▶ [What this task involves] Among the entries below, extract exactly the lines that run from the one with "z), (-x, y1, z)]" through the one with "cu.use_fill_caps = True", both ends included.

▶ [Records drawn from a dataset]
......

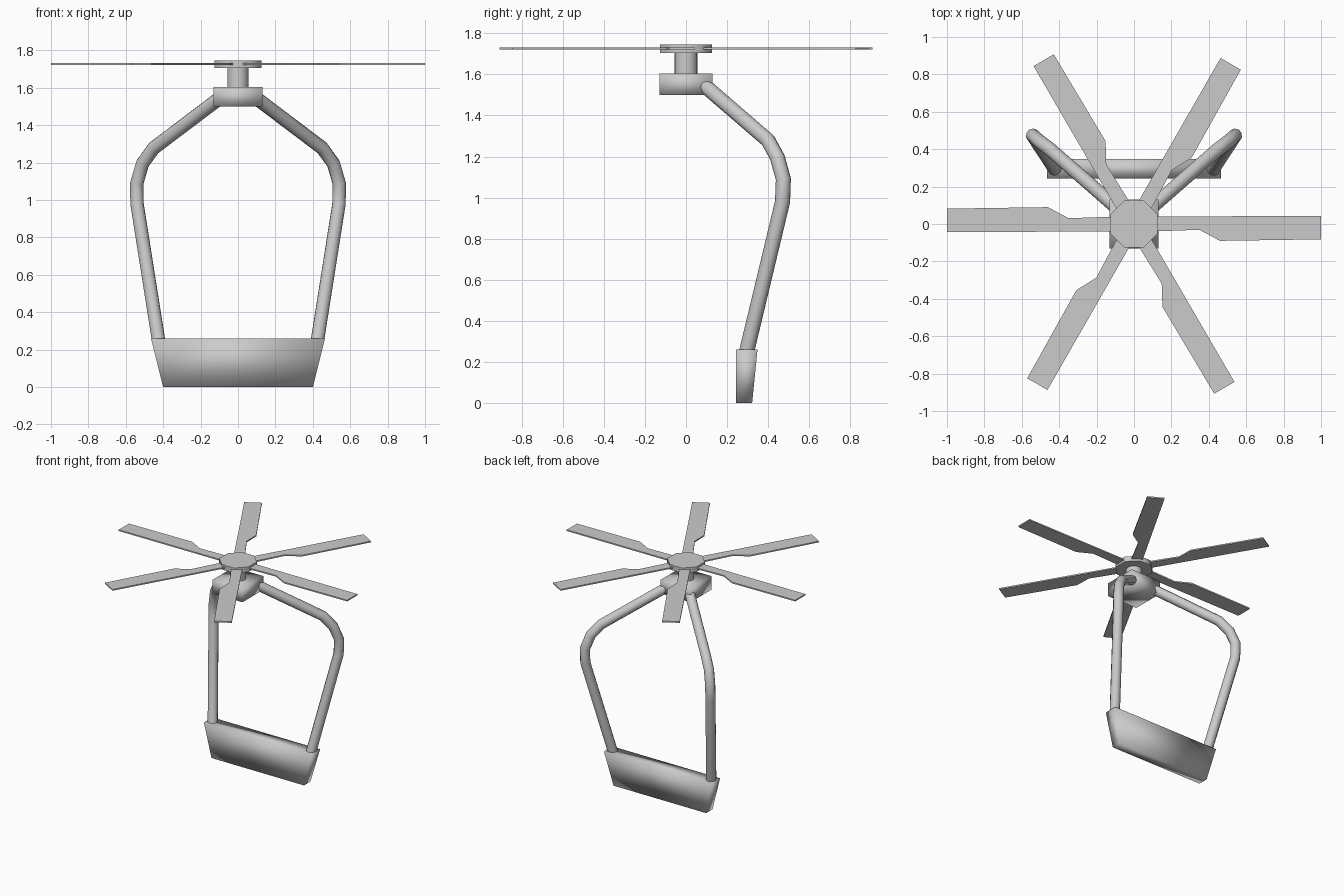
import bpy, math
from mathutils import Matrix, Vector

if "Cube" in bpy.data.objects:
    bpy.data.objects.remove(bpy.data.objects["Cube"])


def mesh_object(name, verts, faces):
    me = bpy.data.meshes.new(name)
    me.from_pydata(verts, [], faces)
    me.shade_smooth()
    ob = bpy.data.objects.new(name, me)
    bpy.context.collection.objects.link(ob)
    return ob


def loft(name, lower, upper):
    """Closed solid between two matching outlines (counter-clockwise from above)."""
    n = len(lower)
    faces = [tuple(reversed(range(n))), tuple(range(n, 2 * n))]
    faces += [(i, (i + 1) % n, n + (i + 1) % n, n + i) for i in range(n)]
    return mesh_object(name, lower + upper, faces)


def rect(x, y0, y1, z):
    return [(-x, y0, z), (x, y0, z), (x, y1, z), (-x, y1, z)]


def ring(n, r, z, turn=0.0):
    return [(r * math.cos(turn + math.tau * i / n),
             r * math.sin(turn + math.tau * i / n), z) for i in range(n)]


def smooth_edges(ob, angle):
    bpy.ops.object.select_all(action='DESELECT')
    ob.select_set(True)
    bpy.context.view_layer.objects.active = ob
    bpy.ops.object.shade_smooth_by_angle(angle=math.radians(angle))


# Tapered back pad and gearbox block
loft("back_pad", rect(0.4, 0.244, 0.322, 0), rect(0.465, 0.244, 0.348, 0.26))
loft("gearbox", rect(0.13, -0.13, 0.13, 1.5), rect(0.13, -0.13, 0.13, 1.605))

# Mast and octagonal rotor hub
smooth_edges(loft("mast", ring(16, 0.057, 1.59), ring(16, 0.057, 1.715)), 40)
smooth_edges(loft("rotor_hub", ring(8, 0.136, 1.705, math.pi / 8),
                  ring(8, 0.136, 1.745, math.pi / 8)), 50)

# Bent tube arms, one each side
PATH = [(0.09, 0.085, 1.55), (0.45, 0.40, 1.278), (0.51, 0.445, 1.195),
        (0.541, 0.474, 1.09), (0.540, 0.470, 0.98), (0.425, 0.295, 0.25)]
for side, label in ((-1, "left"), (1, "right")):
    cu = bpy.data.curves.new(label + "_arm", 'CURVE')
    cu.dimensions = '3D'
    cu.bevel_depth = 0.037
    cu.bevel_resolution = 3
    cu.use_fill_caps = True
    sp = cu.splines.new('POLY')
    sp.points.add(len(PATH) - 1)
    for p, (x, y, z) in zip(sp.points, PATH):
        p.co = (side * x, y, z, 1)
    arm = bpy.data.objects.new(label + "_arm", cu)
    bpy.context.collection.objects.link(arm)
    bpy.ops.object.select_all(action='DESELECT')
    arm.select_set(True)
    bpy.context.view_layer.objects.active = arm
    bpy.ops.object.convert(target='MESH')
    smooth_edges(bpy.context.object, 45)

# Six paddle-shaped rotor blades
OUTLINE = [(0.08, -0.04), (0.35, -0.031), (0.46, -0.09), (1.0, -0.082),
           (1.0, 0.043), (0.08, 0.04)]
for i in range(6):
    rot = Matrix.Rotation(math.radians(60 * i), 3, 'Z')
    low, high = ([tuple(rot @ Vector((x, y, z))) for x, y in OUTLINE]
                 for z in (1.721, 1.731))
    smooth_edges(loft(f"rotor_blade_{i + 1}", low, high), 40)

......

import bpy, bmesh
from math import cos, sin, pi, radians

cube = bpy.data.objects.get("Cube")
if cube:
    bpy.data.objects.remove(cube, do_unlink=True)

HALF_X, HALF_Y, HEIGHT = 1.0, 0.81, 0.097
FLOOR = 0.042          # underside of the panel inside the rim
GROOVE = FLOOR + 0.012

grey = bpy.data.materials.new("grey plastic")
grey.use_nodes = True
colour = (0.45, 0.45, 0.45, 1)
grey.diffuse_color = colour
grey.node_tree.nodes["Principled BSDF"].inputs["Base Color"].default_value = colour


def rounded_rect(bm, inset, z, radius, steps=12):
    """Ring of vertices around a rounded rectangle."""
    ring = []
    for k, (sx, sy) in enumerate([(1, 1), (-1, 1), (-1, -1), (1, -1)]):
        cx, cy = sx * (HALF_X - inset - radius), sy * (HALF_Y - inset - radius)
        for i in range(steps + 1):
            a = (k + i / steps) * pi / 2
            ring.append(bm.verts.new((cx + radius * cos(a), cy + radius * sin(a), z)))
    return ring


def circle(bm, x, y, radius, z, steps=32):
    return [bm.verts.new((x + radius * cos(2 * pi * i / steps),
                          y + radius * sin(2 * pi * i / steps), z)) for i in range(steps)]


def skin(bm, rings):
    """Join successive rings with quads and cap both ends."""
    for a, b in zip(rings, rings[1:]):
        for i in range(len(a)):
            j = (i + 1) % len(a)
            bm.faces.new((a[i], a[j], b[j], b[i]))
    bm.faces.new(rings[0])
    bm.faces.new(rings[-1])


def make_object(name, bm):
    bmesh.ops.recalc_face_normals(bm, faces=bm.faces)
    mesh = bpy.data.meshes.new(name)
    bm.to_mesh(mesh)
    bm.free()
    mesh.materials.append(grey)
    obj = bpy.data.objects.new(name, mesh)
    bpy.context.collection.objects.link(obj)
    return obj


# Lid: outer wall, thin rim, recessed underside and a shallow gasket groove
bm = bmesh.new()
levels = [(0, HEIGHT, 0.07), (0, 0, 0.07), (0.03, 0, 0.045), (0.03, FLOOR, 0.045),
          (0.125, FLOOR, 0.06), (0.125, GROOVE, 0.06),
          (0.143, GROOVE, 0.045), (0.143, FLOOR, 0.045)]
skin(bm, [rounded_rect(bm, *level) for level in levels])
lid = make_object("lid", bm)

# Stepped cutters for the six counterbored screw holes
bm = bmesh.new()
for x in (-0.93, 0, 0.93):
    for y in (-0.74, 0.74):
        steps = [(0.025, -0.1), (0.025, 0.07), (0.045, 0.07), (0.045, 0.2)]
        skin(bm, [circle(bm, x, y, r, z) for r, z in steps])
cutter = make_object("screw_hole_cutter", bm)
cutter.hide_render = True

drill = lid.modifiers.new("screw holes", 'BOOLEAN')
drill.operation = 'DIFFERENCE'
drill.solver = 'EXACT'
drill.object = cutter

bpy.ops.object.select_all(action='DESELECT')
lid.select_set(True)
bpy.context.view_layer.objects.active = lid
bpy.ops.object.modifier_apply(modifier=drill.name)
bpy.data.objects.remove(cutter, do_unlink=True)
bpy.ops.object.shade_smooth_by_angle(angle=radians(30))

......

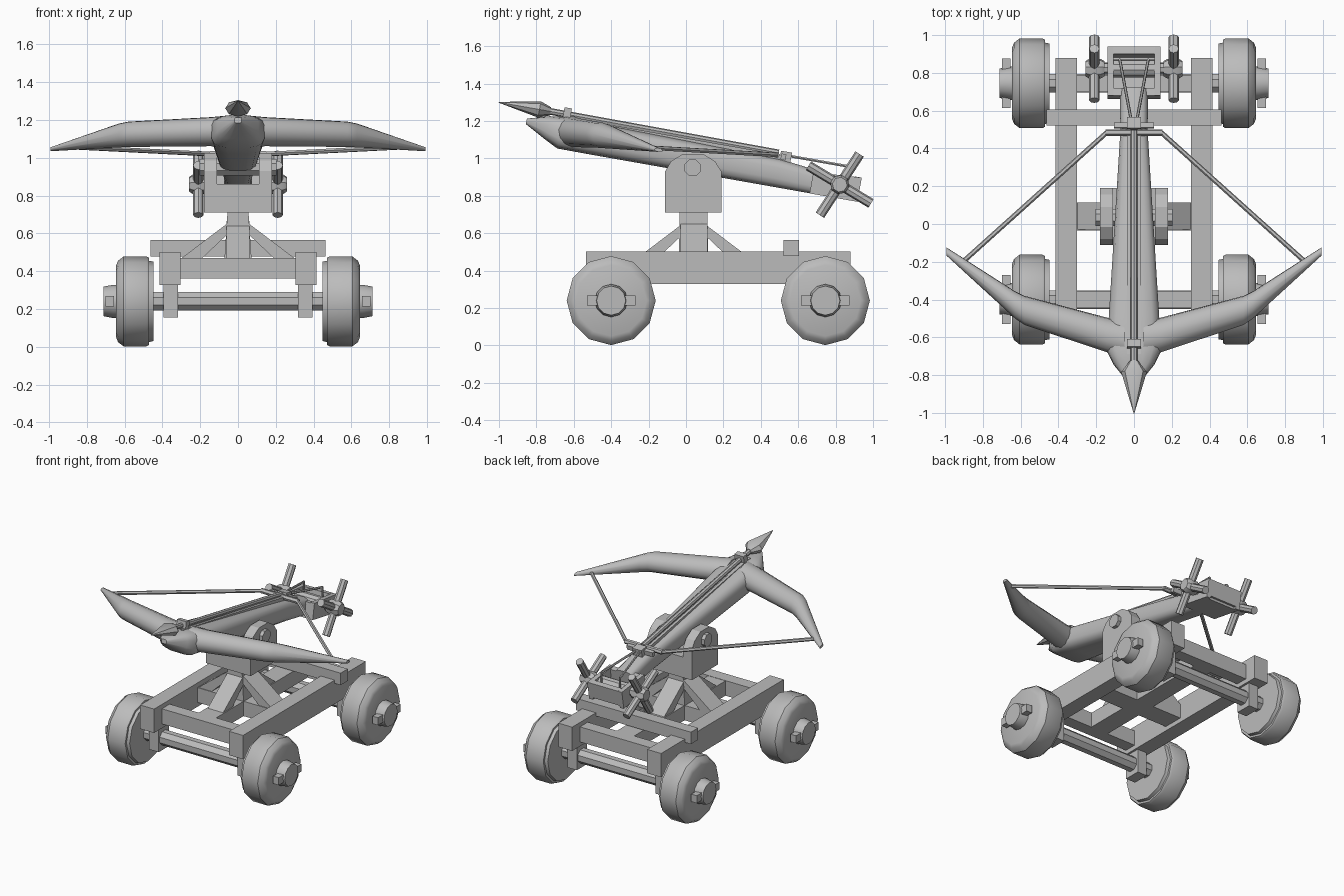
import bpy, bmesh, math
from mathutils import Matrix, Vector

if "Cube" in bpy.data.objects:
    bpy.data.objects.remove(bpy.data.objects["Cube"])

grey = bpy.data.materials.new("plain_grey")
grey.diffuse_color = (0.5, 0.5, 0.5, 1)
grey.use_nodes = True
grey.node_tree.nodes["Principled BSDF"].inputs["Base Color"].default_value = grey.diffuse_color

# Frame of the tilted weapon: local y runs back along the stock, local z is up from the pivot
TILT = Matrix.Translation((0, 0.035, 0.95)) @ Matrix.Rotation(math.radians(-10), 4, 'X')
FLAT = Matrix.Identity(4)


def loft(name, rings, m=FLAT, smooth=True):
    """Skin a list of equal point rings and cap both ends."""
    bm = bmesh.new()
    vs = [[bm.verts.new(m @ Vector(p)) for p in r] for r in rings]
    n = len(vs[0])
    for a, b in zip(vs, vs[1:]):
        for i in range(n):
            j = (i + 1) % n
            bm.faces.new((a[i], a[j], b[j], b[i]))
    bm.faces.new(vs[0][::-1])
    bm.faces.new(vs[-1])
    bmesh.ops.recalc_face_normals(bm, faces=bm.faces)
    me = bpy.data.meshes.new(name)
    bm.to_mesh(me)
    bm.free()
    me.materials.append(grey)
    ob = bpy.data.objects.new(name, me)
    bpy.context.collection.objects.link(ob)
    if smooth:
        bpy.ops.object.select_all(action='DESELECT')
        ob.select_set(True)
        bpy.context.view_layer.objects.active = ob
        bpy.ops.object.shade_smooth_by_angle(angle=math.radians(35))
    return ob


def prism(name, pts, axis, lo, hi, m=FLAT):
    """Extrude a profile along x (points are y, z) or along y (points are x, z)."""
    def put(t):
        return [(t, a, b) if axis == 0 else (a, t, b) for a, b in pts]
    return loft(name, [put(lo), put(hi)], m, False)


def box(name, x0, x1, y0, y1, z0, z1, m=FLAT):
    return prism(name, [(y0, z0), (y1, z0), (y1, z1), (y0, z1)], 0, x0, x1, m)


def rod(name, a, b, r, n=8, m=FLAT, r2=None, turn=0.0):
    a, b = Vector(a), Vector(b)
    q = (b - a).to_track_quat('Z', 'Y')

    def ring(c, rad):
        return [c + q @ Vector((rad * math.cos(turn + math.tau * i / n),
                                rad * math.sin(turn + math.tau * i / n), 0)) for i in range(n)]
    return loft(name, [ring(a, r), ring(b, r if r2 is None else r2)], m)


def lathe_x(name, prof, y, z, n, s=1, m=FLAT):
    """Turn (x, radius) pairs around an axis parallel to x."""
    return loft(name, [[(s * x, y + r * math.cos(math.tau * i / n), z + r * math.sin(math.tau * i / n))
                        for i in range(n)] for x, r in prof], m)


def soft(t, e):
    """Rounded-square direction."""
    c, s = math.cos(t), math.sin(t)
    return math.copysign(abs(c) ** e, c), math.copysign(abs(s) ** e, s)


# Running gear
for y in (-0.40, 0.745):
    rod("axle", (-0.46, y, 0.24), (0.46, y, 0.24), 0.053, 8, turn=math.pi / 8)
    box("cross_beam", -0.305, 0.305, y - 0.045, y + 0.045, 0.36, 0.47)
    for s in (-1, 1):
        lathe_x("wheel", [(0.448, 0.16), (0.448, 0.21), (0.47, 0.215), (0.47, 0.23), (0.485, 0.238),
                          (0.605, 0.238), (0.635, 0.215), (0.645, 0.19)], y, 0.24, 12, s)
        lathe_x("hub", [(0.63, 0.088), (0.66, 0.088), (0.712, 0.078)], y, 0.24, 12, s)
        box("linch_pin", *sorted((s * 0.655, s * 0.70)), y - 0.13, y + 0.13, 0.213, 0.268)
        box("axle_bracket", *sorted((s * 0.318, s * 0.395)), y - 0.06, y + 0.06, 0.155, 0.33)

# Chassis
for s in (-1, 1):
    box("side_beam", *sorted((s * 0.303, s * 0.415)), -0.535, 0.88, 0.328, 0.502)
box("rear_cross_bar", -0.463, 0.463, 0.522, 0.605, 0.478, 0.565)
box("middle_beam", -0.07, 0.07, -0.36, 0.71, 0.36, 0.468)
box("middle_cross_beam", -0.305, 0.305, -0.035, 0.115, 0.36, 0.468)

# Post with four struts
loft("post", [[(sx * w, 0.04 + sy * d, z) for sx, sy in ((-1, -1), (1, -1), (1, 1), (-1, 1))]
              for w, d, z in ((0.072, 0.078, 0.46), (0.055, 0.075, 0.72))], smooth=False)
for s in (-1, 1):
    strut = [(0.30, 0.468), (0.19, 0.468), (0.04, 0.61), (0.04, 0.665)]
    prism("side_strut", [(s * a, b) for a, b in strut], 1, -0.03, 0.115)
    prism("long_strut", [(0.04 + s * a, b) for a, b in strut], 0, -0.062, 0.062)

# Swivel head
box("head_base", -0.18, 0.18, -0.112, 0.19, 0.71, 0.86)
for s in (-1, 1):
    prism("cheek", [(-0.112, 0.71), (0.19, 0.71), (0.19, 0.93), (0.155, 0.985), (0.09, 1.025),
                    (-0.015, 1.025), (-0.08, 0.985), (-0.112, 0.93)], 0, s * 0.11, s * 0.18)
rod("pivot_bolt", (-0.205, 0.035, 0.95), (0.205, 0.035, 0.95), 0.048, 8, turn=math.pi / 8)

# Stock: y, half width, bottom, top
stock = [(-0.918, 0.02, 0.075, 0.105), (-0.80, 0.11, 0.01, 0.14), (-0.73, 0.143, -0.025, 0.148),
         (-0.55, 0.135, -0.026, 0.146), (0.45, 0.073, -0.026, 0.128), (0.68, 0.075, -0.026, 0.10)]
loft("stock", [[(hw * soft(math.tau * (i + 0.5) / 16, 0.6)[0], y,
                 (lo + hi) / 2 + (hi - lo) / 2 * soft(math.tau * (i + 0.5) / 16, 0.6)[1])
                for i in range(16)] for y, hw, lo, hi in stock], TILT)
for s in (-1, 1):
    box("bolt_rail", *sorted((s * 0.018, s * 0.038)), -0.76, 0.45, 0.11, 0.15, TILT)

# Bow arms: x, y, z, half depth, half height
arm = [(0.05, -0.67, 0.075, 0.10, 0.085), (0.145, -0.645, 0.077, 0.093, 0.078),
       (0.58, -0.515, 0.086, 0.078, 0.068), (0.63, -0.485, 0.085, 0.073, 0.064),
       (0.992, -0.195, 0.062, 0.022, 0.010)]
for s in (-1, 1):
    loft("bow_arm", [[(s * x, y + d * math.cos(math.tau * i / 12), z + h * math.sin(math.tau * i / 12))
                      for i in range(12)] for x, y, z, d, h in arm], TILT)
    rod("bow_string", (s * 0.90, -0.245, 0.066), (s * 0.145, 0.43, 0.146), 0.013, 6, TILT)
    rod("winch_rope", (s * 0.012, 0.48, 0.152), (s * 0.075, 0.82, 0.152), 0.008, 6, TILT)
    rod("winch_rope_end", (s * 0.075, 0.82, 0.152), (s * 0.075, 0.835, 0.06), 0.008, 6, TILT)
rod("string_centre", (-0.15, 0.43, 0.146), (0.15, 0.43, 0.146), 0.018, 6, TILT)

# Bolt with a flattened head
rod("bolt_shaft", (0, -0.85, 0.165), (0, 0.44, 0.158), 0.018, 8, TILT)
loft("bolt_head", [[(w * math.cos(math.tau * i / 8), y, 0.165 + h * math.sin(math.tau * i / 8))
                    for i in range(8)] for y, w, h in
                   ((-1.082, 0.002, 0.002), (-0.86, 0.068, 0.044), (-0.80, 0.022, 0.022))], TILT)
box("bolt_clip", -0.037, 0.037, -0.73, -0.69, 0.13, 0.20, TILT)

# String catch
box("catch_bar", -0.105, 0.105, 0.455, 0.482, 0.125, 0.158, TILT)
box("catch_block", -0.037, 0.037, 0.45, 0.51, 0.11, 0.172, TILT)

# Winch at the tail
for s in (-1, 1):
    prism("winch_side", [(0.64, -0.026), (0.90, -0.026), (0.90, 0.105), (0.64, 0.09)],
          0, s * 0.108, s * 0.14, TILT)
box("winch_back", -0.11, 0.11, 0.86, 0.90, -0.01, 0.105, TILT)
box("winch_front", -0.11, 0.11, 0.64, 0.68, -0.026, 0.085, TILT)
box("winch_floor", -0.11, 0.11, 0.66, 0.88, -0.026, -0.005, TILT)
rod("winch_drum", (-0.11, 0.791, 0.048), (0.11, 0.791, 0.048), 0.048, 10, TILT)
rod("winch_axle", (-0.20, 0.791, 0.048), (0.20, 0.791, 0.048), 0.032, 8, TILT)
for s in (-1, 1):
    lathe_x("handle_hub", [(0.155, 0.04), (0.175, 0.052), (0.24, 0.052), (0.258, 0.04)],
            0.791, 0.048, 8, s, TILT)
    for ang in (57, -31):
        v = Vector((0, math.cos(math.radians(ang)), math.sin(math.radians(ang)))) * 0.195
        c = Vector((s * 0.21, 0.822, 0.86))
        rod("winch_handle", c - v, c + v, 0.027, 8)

......

▶ [Exercise solution]
    return [(-x, y0, z), (x, y0, z), (x, y1, z), (-x, y1, z)]


def ring(n, r, z, turn=0.0):
    return [(r * math.cos(turn + math.tau * i / n),
             r * math.sin(turn + math.tau * i / n), z) for i in range(n)]


def smooth_edges(ob, angle):
    bpy.ops.object.select_all(action='DESELECT')
    ob.select_set(True)
    bpy.context.view_layer.objects.active = ob
    bpy.ops.object.shade_smooth_by_angle(angle=math.radians(angle))


# Tapered back pad and gearbox block
loft("back_pad", rect(0.4, 0.244, 0.322, 0), rect(0.465, 0.244, 0.348, 0.26))
loft("gearbox", rect(0.13, -0.13, 0.13, 1.5), rect(0.13, -0.13, 0.13, 1.605))

# Mast and octagonal rotor hub
smooth_edges(loft("mast", ring(16, 0.057, 1.59), ring(16, 0.057, 1.715)), 40)
smooth_edges(loft("rotor_hub", ring(8, 0.136, 1.705, math.pi / 8),
                  ring(8, 0.136, 1.745, math.pi / 8)), 50)

# Bent tube arms, one each side
PATH = [(0.09, 0.085, 1.55), (0.45, 0.40, 1.278), (0.51, 0.445, 1.195),
        (0.541, 0.474, 1.09), (0.540, 0.470, 0.98), (0.425, 0.295, 0.25)]
for side, label in ((-1, "left"), (1, "right")):
    cu = bpy.data.curves.new(label + "_arm", 'CURVE')
    cu.dimensions = '3D'
    cu.bevel_depth = 0.037
    cu.bevel_resolution = 3
    cu.use_fill_caps = True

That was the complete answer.